Walter stepped behind the lectern with a casual air. Neither imposing nor slight, the man fit the space perfectly, filling the gap before us the way a hardcover slips between neighboring tomes on a shelf and makes the row at once replete. He introduced himself and read the obligatory passage from his novel, choosing the opening pages, which immediately established a bittersweet tone of hope, glamour, and duty.

Twenty meters away, Pasquale Tursi watched the arrival of the woman as if in a dream. Or rather, he would think later, a dream’s opposite: a burst of clarity after a lifetime of sleep.

The guest then deviated from formalities and comically responded to questions posed to him earlier via email by a young girl, as part of her school assignment. His witty replies to the student’s innocuous inquisition were a highlight and a whole lot more cheeky than the staid answers that she probably received. Walter next recounted how he struck a relationship toward the start of his career with legendary writer Kurt Vonnegut. A Q&A session opened up the dialogue to the room and returned attention to his current novel, which he planned to sign at the end of the reception. I clung to every word.

Overcome by excitement, I snatched a copy of the novel, stood in line to request an autograph, and lavished the author with a stream of compliments. Well … not exactly. The preceding scenario epitomizes a logical conclusion to the story. The fact is I quietly exited the store with my hands as empty as I had arrived.

The bike ride home left me doused and reflective. I regarded myself as an arrogant ass. Walter was the real deal, and I was my own secret foe. An unjust passive-aggressive confrontation had no business getting thrust upon someone so astute, humble, and talented.

Then she smiled, and in that instant, if such a thing were possible, Pasquale fell in love, and he would remain in love for the rest of his life—not so much with the woman, whom he didn’t even know, but with the moment.
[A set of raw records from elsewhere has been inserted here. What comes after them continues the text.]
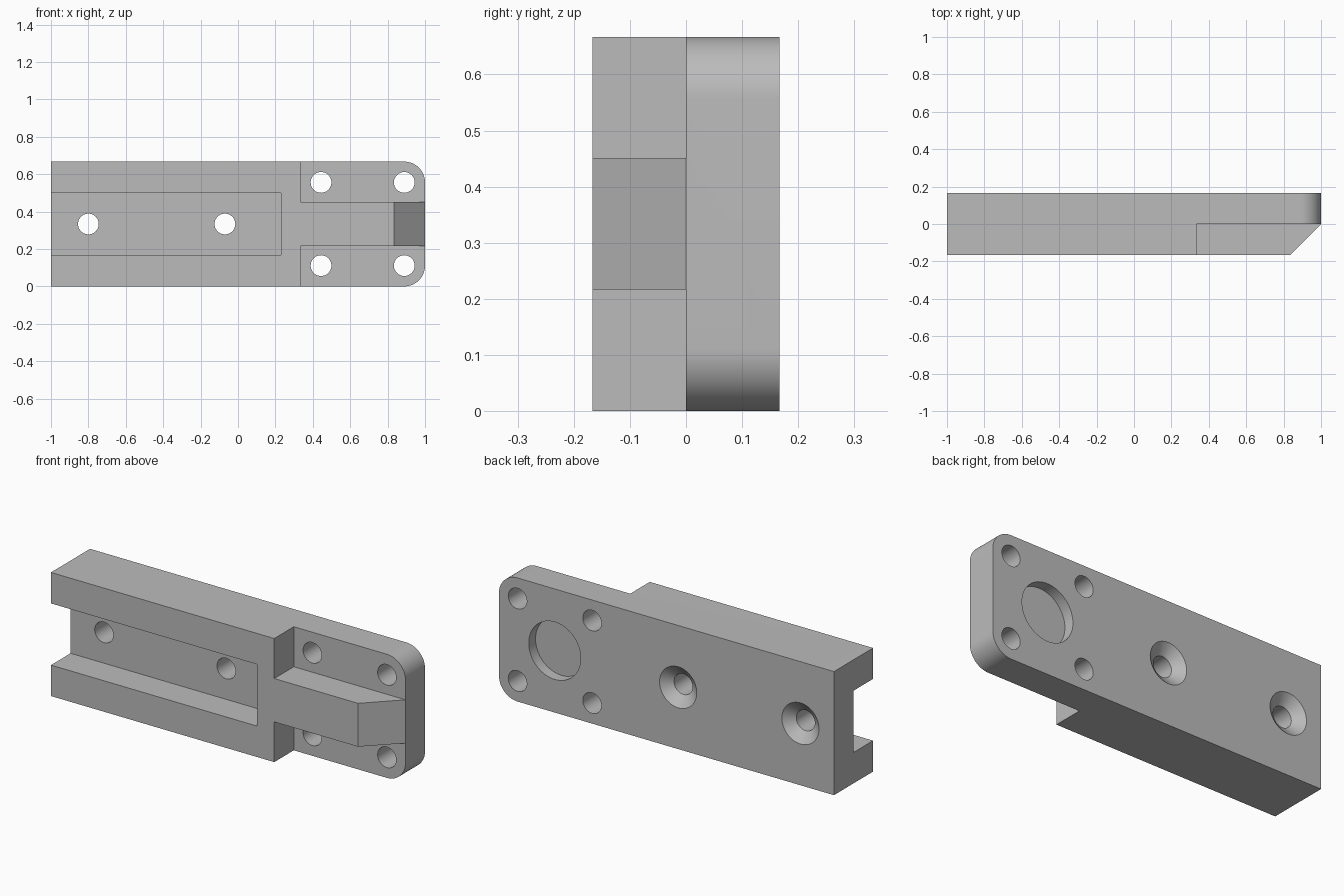
import bpy, bmesh
from math import cos, sin, pi, radians

cube = bpy.data.objects.get("Cube")
if cube:
    bpy.data.objects.remove(cube, do_unlink=True)

HEIGHT, HALF, MID = 0.667, 0.1667, 0.3335
HOLE_R, CORNER_R = 0.0555, 0.111

grey = bpy.data.materials.new("plain grey")
grey.use_nodes = True
colour = (0.5, 0.5, 0.5, 1)
grey.diffuse_color = colour
grey.node_tree.nodes["Principled BSDF"].inputs["Base Color"].default_value = colour


def loft(name, rings):
    """Closed solid through a list of equal-length point rings."""
    bm = bmesh.new()
    loops = [[bm.verts.new(p) for p in ring] for ring in rings]
    bm.faces.new(loops[0])
    bm.faces.new(loops[-1])
    for a, b in zip(loops, loops[1:]):
        for i in range(len(a)):
            j = (i + 1) % len(a)
            bm.faces.new((a[i], a[j], b[j], b[i]))
    bmesh.ops.recalc_face_normals(bm, faces=bm.faces)
    mesh = bpy.data.meshes.new(name)
    bm.to_mesh(mesh)
    bm.free()
    mesh.materials.append(grey)
    obj = bpy.data.objects.new(name, mesh)
    bpy.context.collection.objects.link(obj)
    return obj


def box(name, x0, x1, y0, y1, z0, z1):
    outline = [(x0, z0), (x1, z0), (x1, z1), (x0, z1)]
    return loft(name, [[(x, y, z) for x, z in outline] for y in (y0, y1)])


def bore(name, x, z, profile, n=48):
    """Round cutter along y; profile lists (y, radius)."""
    turn = [2 * pi * i / n for i in range(n)]
    return loft(name, [[(x + r * cos(t), y, z + r * sin(t)) for t in turn]
                       for y, r in profile])


# Full bar with two rounded corners at the +x end
outline = [(-1, HEIGHT), (-1, 0)]
for cz, start in ((CORNER_R, -pi / 2), (HEIGHT - CORNER_R, 0)):
    for i in range(17):
        t = start + i * pi / 32
        outline.append((1 - CORNER_R + CORNER_R * cos(t), cz + CORNER_R * sin(t)))
body = loft("mounting_bar", [[(x, y, z) for x, z in outline] for y in (-HALF, HALF)])

# Front channel and the two steps beside the rib
cutters = [
    box("channel_cutter", -1.2, 0.23, -0.4, 0, 0.167, 0.5),
    box("upper_step_cutter", 0.333, 1.2, -0.4, 0, 0.451, 0.9),
    box("lower_step_cutter", 0.333, 1.2, -0.4, 0, -0.2, 0.217),
]

# Sloped end of the rib
slope = [(0.7333, -0.2667), (1.1, -0.2667), (1.1, 0.1)]
cutters.append(loft("slope_cutter", [[(x, y, z) for x, y in slope] for z in (0.19, 0.48)]))

# Corner holes, countersunk channel holes and the round back recess
for x in (0.444, 0.889):
    for z in (0.111, HEIGHT - 0.111):
        cutters.append(bore("corner_hole_cutter", x, z, [(-0.3, HOLE_R), (0.3, HOLE_R)]))
for x in (-0.8, -0.07):
    cutters.append(bore("countersink_cutter", x, MID, [
        (-0.3, HOLE_R), (HALF - 0.044, HOLE_R), (HALF, 0.111), (0.3, 0.111)]))
cutters.append(bore("recess_cutter", 0.667, MID, [(HALF - 0.058, 0.155), (0.3, 0.155)], 64))

bpy.ops.object.select_all(action='DESELECT')
bpy.context.view_layer.objects.active = body
body.select_set(True)
for cutter in cutters:
    cutter.hide_render = True
    mod = body.modifiers.new(cutter.name, 'BOOLEAN')
    mod.operation = 'DIFFERENCE'
    mod.solver = 'EXACT'
    mod.object = cutter
    bpy.ops.object.modifier_apply(modifier=mod.name)
for cutter in cutters:
    bpy.data.objects.remove(cutter, do_unlink=True)

bpy.ops.object.shade_smooth_by_angle(angle=radians(25))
Two summers have since come and gone, and the novel occupies a prominent spot on my bookshelf. The aqua marine, sun-drenched coastal Italian village depicted on the cover is a mini-escape at every glance. Flashes remind me of the characters, the prose, the locales, and the emotions that yielded a glittering vacation from reality. I am also grateful for carriage away from the presumptuous individual that I was up until the encounter finally bulldozed smugness to an ugly relic of the past.